From 2008 through January 2011, Ethiopia leased out at least 3.6 million hectares of land, an area the size of the Netherlands. An additional 2.1 million hectares of land is available through the government’s land bank for agricultural investment. In Gambella, 42% of the total land area is either being marketed for lease to investors or has already been awarded to investors, according to official figures. “The villagization program is being undertaken in the exact same areas of Ethiopia that the government is leasing to foreign investors for large-scale commercial agricultural operations,” Egeland said. “This raises suspicions about the underlying motives of the villagization program.”

Foreign donors to Ethiopia, including the United Kingdom, United States, World Bank, and European Union, assert that they have no direct involvement in the villagization programs. However, the multi-donor Protection of Basic Services program subsidizes health, education, agriculture, roads, water projects and local governments in the country—including areas where new villages are being constructed. and where the main activity of local governments is moving people. “It seems that the donor money is being used, at least indirectly, to fund the villagization program,” Egeland said. “Donors have a responsibility to ensure that their assistance does not facilitate forced displacement and associated violations.”

Indian-owned Karuturi Global is among the firms investing in Gambella region, drawn by the Ethiopian government’s portrayal of land availability. The country has 74.3 million hectares of arable land, of which 12 million is cultivated. By government figures, 350,000 hectares have been leased in the last two years. The Oakland Institute, a research group, says the area leased is ten times the official figure.

Land leasing to private investors is rapidly increasing. Globally, about 45 million hectares (111 million acres) of farmland were leased in 2009, compared with a previous average rate of 4 million hectares a year, the World Bank says. More than 70 percent of the deals were in Africa, most of them in Sudan, Mozambique, Liberia, Ethiopia, Nigeria and Madagascar. (HRW, Jan. 16; CSM, Dec. 23 via Oakland Institute)

Gambella regional president Omod Obang Olum was recently removed from his post as head of the ruling Gambella Peoples’ Democratic Movement (GPDM)—affiliated with the country’s ruling Ethiopian Peoples Revolutionary Democratic Front— after reportedly admitting to involvement in a 2003 massacre of more than 400 members of the minority ethnic Anuak community. Several other GPDM executive committee members are also reported to have lost their jobs. (VOA, Jan. 16)

The US ambassador to Ethiopia Donald E. Booth visited Gambella Jan. 1-3 to visit US-supported projects in health and education, meet with local government officials, and discuss local issues in Gambella such as “commercial farming and regional development.” (Nazret, Jan. 13)

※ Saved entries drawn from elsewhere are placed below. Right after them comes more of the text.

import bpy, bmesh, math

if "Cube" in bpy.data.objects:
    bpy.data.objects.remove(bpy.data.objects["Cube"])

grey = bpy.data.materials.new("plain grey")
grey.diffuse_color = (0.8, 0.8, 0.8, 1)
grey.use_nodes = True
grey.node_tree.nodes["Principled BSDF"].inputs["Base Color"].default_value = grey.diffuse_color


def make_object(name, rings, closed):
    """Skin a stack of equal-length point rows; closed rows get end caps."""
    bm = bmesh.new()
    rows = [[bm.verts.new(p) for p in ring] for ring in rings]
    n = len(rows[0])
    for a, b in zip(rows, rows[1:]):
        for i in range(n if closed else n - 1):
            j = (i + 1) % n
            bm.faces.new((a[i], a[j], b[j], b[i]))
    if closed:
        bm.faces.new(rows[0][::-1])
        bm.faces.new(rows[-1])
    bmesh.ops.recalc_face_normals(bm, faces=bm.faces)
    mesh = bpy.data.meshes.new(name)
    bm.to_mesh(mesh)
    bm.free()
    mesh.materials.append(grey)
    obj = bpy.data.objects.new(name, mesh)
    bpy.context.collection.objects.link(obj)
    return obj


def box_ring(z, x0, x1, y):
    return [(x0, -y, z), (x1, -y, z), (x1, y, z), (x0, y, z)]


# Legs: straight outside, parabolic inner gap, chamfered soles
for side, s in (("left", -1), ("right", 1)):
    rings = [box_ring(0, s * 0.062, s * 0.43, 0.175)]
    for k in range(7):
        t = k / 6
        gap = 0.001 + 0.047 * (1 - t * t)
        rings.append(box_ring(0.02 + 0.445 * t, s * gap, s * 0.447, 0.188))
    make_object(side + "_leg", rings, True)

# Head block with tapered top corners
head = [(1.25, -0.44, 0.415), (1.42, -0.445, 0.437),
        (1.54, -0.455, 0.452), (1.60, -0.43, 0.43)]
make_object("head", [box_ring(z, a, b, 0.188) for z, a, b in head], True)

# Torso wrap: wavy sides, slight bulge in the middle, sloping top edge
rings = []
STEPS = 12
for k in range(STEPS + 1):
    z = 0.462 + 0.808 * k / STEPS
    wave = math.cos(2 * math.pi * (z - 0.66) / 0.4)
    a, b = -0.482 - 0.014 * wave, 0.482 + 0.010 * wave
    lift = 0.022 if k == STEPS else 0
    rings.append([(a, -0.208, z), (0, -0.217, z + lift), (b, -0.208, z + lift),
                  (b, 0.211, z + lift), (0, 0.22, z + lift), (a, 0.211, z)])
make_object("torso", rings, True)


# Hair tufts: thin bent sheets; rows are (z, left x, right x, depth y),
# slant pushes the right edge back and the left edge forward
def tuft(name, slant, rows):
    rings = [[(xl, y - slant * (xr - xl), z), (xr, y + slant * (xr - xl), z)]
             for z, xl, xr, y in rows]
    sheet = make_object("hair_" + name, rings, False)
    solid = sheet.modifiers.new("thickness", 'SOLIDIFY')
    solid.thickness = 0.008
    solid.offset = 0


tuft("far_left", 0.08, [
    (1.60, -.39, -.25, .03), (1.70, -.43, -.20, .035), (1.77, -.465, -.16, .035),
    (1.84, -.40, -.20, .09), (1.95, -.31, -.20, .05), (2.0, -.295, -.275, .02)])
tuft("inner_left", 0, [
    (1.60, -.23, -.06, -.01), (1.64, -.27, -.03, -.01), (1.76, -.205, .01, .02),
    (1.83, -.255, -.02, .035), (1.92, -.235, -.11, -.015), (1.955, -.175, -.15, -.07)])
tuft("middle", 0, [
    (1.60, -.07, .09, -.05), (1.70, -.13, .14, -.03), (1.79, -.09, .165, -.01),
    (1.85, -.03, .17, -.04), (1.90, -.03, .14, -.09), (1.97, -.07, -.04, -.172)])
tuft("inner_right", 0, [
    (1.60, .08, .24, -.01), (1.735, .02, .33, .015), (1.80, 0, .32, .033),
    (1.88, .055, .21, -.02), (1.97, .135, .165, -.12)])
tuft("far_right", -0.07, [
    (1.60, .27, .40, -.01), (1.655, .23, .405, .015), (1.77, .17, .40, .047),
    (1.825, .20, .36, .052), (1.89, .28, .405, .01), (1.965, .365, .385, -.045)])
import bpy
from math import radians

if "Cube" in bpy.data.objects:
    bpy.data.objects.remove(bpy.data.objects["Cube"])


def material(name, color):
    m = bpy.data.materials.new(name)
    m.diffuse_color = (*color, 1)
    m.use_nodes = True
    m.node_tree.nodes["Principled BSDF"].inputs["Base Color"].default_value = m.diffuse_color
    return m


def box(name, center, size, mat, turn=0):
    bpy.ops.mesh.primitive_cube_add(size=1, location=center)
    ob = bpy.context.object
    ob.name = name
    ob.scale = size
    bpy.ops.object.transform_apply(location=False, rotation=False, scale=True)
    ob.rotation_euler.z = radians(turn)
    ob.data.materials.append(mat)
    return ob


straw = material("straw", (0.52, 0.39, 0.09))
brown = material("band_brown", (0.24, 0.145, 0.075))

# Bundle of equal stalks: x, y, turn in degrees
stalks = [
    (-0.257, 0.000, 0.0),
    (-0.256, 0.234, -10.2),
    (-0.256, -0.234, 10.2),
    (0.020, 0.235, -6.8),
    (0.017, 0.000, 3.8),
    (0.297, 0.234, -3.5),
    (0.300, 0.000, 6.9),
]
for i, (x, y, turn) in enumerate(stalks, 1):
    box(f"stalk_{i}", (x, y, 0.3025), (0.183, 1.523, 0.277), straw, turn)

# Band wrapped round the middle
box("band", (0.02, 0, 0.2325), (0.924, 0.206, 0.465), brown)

See our last posts on Ethiopia and the African land grabs.

  1. Cruel, but not unusual.
    This is Marx’s primitive accumulation of capital.
    It’s how ‘development’ starts in just about every country.
    It’s very sad that some of the oldest communities around – natives of Ethiopia and Botswana – have been the most recent to be forced into civilization.
    It won’t end until we’re all strapped in, continuously monitored, genetically engineereed, and fitted with chemical or computerized restraints or the machine is blown to dust along with its designers.